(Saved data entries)
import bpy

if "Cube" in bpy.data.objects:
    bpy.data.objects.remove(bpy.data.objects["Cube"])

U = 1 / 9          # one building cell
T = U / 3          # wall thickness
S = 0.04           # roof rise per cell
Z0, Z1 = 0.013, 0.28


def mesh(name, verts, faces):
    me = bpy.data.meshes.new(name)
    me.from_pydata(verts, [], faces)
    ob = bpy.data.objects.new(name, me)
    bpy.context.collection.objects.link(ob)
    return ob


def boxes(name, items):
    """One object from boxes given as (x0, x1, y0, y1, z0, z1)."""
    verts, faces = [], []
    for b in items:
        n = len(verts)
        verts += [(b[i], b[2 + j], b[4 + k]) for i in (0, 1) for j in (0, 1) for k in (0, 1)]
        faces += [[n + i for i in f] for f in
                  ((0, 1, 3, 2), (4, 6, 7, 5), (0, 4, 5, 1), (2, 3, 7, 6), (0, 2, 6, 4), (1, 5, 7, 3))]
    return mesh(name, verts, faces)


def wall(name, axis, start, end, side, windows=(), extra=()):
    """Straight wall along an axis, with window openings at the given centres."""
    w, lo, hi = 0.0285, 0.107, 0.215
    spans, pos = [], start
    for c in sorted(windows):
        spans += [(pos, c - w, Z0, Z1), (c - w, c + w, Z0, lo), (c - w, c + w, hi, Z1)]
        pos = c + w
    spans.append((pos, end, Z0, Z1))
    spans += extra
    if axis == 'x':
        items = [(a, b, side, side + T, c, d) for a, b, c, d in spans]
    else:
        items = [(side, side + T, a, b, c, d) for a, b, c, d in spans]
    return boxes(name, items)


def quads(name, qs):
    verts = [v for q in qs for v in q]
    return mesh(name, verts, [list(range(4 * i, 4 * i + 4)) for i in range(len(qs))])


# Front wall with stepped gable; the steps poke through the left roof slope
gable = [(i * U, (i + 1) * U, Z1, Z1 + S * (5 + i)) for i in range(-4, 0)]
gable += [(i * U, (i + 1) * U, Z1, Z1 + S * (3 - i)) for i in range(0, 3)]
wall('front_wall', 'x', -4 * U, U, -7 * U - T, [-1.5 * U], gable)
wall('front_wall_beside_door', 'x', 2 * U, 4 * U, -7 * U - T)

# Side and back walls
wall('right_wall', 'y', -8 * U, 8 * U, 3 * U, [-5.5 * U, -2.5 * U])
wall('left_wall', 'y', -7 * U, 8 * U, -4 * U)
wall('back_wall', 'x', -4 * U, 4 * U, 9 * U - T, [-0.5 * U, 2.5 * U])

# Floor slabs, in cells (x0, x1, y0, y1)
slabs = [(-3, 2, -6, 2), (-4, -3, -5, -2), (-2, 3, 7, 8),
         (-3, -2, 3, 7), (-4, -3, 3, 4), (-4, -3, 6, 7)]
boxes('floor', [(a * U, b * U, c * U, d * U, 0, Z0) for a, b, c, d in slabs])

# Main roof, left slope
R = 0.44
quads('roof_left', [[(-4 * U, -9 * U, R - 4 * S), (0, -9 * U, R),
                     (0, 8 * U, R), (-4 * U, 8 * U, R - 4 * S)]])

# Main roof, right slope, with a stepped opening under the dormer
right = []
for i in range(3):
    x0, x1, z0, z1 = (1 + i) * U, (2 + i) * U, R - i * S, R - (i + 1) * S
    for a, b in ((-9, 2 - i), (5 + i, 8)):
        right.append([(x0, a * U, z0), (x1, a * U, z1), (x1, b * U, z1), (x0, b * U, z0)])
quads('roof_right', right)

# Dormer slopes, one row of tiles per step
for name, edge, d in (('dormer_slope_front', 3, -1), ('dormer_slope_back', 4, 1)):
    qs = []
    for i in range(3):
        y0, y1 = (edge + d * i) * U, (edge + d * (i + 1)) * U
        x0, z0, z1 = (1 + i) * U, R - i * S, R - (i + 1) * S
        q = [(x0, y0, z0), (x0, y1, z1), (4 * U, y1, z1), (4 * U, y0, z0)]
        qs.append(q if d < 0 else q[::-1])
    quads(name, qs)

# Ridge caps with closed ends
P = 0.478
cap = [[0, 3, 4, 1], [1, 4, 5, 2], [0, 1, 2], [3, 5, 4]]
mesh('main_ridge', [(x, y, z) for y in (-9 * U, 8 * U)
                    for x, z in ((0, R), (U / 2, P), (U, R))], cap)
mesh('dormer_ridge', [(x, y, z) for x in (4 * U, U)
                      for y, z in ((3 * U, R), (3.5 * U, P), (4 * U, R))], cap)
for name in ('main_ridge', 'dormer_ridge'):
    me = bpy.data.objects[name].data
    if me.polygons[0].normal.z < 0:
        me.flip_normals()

Work to be completed:
Copy the entries exactly as they appear.

Task output:
import bpy

if "Cube" in bpy.data.objects:
    bpy.data.objects.remove(bpy.data.objects["Cube"])

U = 1 / 9          # one building cell
T = U / 3          # wall thickness
S = 0.04           # roof rise per cell
Z0, Z1 = 0.013, 0.28


def mesh(name, verts, faces):
    me = bpy.data.meshes.new(name)
    me.from_pydata(verts, [], faces)
    ob = bpy.data.objects.new(name, me)
    bpy.context.collection.objects.link(ob)
    return ob


def boxes(name, items):
    """One object from boxes given as (x0, x1, y0, y1, z0, z1)."""
    verts, faces = [], []
    for b in items:
        n = len(verts)
        verts += [(b[i], b[2 + j], b[4 + k]) for i in (0, 1) for j in (0, 1) for k in (0, 1)]
        faces += [[n + i for i in f] for f in
                  ((0, 1, 3, 2), (4, 6, 7, 5), (0, 4, 5, 1), (2, 3, 7, 6), (0, 2, 6, 4), (1, 5, 7, 3))]
    return mesh(name, verts, faces)


def wall(name, axis, start, end, side, windows=(), extra=()):
    """Straight wall along an axis, with window openings at the given centres."""
    w, lo, hi = 0.0285, 0.107, 0.215
    spans, pos = [], start
    for c in sorted(windows):
        spans += [(pos, c - w, Z0, Z1), (c - w, c + w, Z0, lo), (c - w, c + w, hi, Z1)]
        pos = c + w
    spans.append((pos, end, Z0, Z1))
    spans += extra
    if axis == 'x':
        items = [(a, b, side, side + T, c, d) for a, b, c, d in spans]
    else:
        items = [(side, side + T, a, b, c, d) for a, b, c, d in spans]
    return boxes(name, items)


def quads(name, qs):
    verts = [v for q in qs for v in q]
    return mesh(name, verts, [list(range(4 * i, 4 * i + 4)) for i in range(len(qs))])


# Front wall with stepped gable; the steps poke through the left roof slope
gable = [(i * U, (i + 1) * U, Z1, Z1 + S * (5 + i)) for i in range(-4, 0)]
gable += [(i * U, (i + 1) * U, Z1, Z1 + S * (3 - i)) for i in range(0, 3)]
wall('front_wall', 'x', -4 * U, U, -7 * U - T, [-1.5 * U], gable)
wall('front_wall_beside_door', 'x', 2 * U, 4 * U, -7 * U - T)

# Side and back walls
wall('right_wall', 'y', -8 * U, 8 * U, 3 * U, [-5.5 * U, -2.5 * U])
wall('left_wall', 'y', -7 * U, 8 * U, -4 * U)
wall('back_wall', 'x', -4 * U, 4 * U, 9 * U - T, [-0.5 * U, 2.5 * U])

# Floor slabs, in cells (x0, x1, y0, y1)
slabs = [(-3, 2, -6, 2), (-4, -3, -5, -2), (-2, 3, 7, 8),
         (-3, -2, 3, 7), (-4, -3, 3, 4), (-4, -3, 6, 7)]
boxes('floor', [(a * U, b * U, c * U, d * U, 0, Z0) for a, b, c, d in slabs])

# Main roof, left slope
R = 0.44
quads('roof_left', [[(-4 * U, -9 * U, R - 4 * S), (0, -9 * U, R),
                     (0, 8 * U, R), (-4 * U, 8 * U, R - 4 * S)]])

# Main roof, right slope, with a stepped opening under the dormer
right = []
for i in range(3):
    x0, x1, z0, z1 = (1 + i) * U, (2 + i) * U, R - i * S, R - (i + 1) * S
    for a, b in ((-9, 2 - i), (5 + i, 8)):
        right.append([(x0, a * U, z0), (x1, a * U, z1), (x1, b * U, z1), (x0, b * U, z0)])
quads('roof_right', right)

# Dormer slopes, one row of tiles per step
for name, edge, d in (('dormer_slope_front', 3, -1), ('dormer_slope_back', 4, 1)):
    qs = []
    for i in range(3):
        y0, y1 = (edge + d * i) * U, (edge + d * (i + 1)) * U
        x0, z0, z1 = (1 + i) * U, R - i * S, R - (i + 1) * S
        q = [(x0, y0, z0), (x0, y1, z1), (4 * U, y1, z1), (4 * U, y0, z0)]
        qs.append(q if d < 0 else q[::-1])
    quads(name, qs)

# Ridge caps with closed ends
P = 0.478
cap = [[0, 3, 4, 1], [1, 4, 5, 2], [0, 1, 2], [3, 5, 4]]
mesh('main_ridge', [(x, y, z) for y in (-9 * U, 8 * U)
                    for x, z in ((0, R), (U / 2, P), (U, R))], cap)
mesh('dormer_ridge', [(x, y, z) for x in (4 * U, U)
                      for y, z in ((3 * U, R), (3.5 * U, P), (4 * U, R))], cap)
for name in ('main_ridge', 'dormer_ridge'):
    me = bpy.data.objects[name].data
    if me.polygons[0].normal.z < 0:
        me.flip_normals()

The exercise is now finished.